There is a lesson here for a less mature channel:  e-commerce.  Website design is a thoroughly tested undertaking, I know, but often takes an approach of asking the customer what he wants, and building exactly that.   [Note:  I’m talking here about the site architecture and flow, not so much about offer and content tuning.]  If the customer prioritizes efficient achievement of his goal (like selecting a product and ordering), the designers test variations of the site and choose the one which optimizes for that goal.  This seems sensible, but since many customers desire to pay as little as possible and not buy anything extra, the more you do precisely what the customer wants, the less profit you may capture.  This is putting the milk in the front – compromising shareholder value based on a shallow approach to sales and customer satisfaction.

Back to the grocery store.  Store management realizes they are creating frustration for the consumer with the milk placement.  So, they make up for it.  First, they never move the milk.  I can walk into any grocery store and the milk will reliably be in the back corner, usually to the left.  Also, during my round trip to and from the milk, I munch a free sample, and grab a box of fudgesicles, knowing that my kids’ enthusiasm will counteract my wife’s annoyance.

When we build e-commerce sites, certainly we need to know what the customer wants, and give it to them.  But we also need to use our spiffiest analytical tools to optimize two things:  profit (dollars, not percent) and Net Promoter Score.  Carefully balance delivery of what the customer seeks, with the addition of unlooked-for benefit.  A great customer is one who leaves your site with something better than expected.  Maybe an engaging video helped her make a more confident choice;  maybe a well-paired accessory was suggested; maybe discovery of the company’s social responsibility initiatives validated her association with your brand.  Certainly, she found the milk, but you also sold the fudgesicle and she felt good about it.  Ultimately, you want the type of customer who doesn’t even think of your competition (I rarely shop for business clothing outside of Nordstrom), and who considers your brand part of their identity (see Harley Davidson tattoos).  This will not result from simply lubricating the path from the home page to the credit card validation.

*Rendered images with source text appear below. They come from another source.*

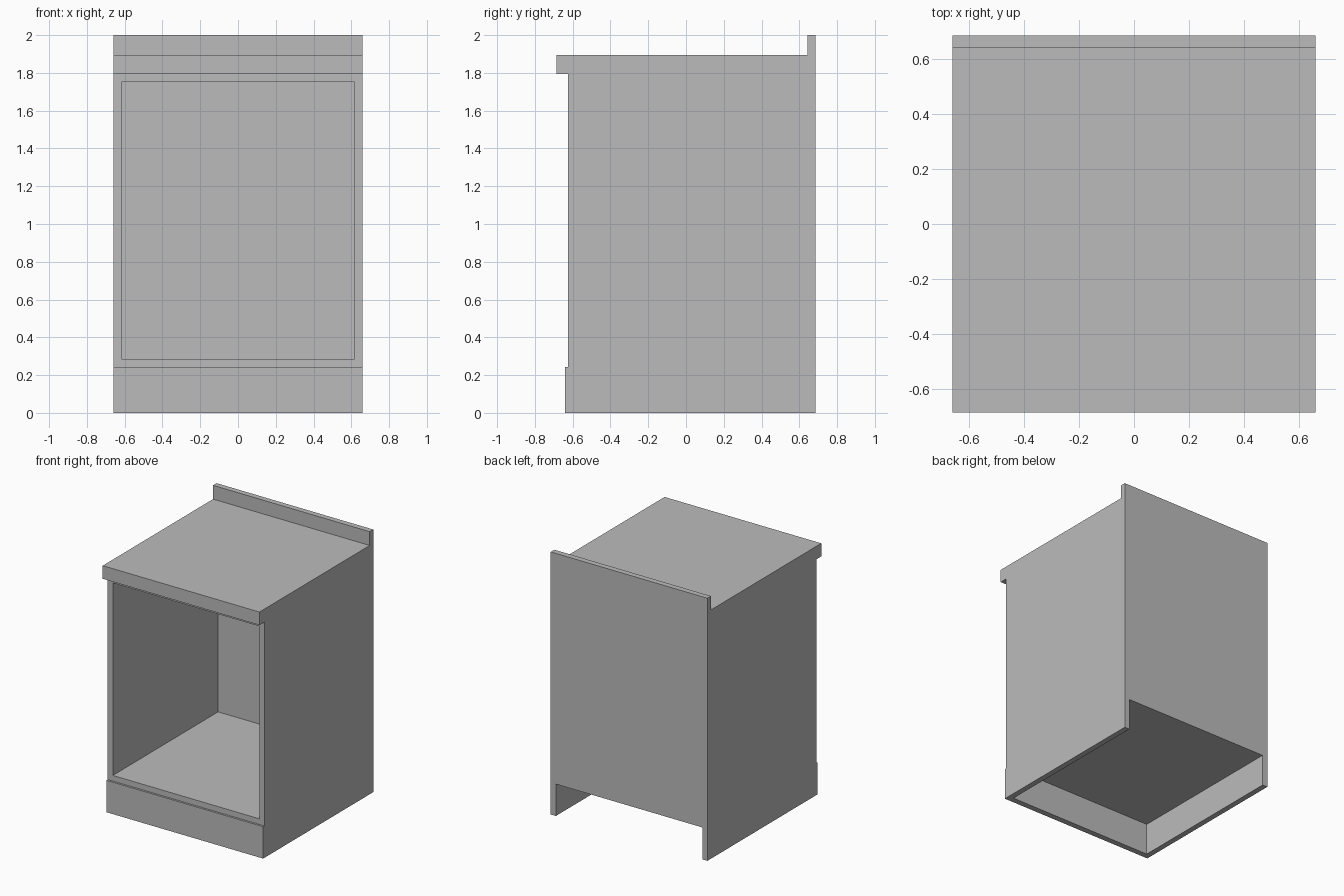
import bpy
from mathutils import Vector

cube = bpy.data.objects.get("Cube")
if cube:
    bpy.data.objects.remove(cube, do_unlink=True)

# Single flat grey
grey = bpy.data.materials.new("plain_grey")
grey.use_nodes = True
colour = (0.5, 0.5, 0.5, 1)
grey.diffuse_color = colour
grey.node_tree.nodes["Principled BSDF"].inputs["Base Color"].default_value = colour

# Main sizes
W = 0.66            # half width
T = 0.043           # board thickness
FRONT, BACK = -0.625, 0.685
PLINTH = 0.243      # underside of the floor board
COUNTER = 1.795     # underside of the worktop
TOP = 1.895


def board(name, low, high):
    """A box spanning two opposite corners."""
    low, high = Vector(low), Vector(high)
    bpy.ops.mesh.primitive_cube_add(size=1, location=(low + high) / 2)
    obj = bpy.context.object
    obj.name = name
    obj.scale = high - low
    bpy.ops.object.transform_apply(location=False, rotation=False, scale=True)
    obj.data.materials.append(grey)
    return obj


# Side boards reach the ground
for name, x in (("right_side", -W), ("left_side", W - T)):
    board(name, (x, FRONT, 0), (x + T, BACK, COUNTER))

# Floor and ceiling boards between the sides
inner = W - T
for name, z in (("floor_board", PLINTH), ("ceiling_board", COUNTER - T)):
    board(name, (-inner, FRONT, z), (inner, BACK - T, z + T))

# Back board, open below the floor
board("back_board", (-inner, BACK - T, PLINTH), (inner, BACK, COUNTER))

# Plinth: a face plate over the side edges, with a backing between the sides
board("plinth_face", (-W, FRONT - 0.015, 0), (W, FRONT, PLINTH))
board("plinth_backing", (-inner, FRONT, 0), (inner, FRONT + 0.03, PLINTH))

# Worktop with front overhang, and the upstand along its back edge
board("worktop", (-W, -0.685, COUNTER), (W, BACK, TOP))
board("upstand", (-W, BACK - T, TOP), (W, BACK, 2))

Here is an example of a site that puts the milk in the front.  It takes only three clicks to get to checkout, and there is no attempt to tell why Abe’s (of Maine?)is better, other than price, and only a limp below-the-fold attempt to up-sell or cross-sell.


By contrast, met me at the front door with this hero spot about re-doing my interior.


They offer a low price, and sweeten it with free shipping, but also present an image of my transformed interior, supporting their brand proposition of great design for less.  [E-commerce manager, you are the stewards of your company’s brand!  More later on this.]  Clicking through, you see products from various categories, and even well into the cart, they cross-sell with matched items, Amazon style.


I also noticed Walmart doing a smart thing.  They entice you to have your online purchase shipped to the store for pickup (where you’ll buy a cartload of something else).  The whole time, they will reinforce their brand value prop of selling virtually everything, at everyday low prices.  They are probably hoping to sell some milk, which is in the back.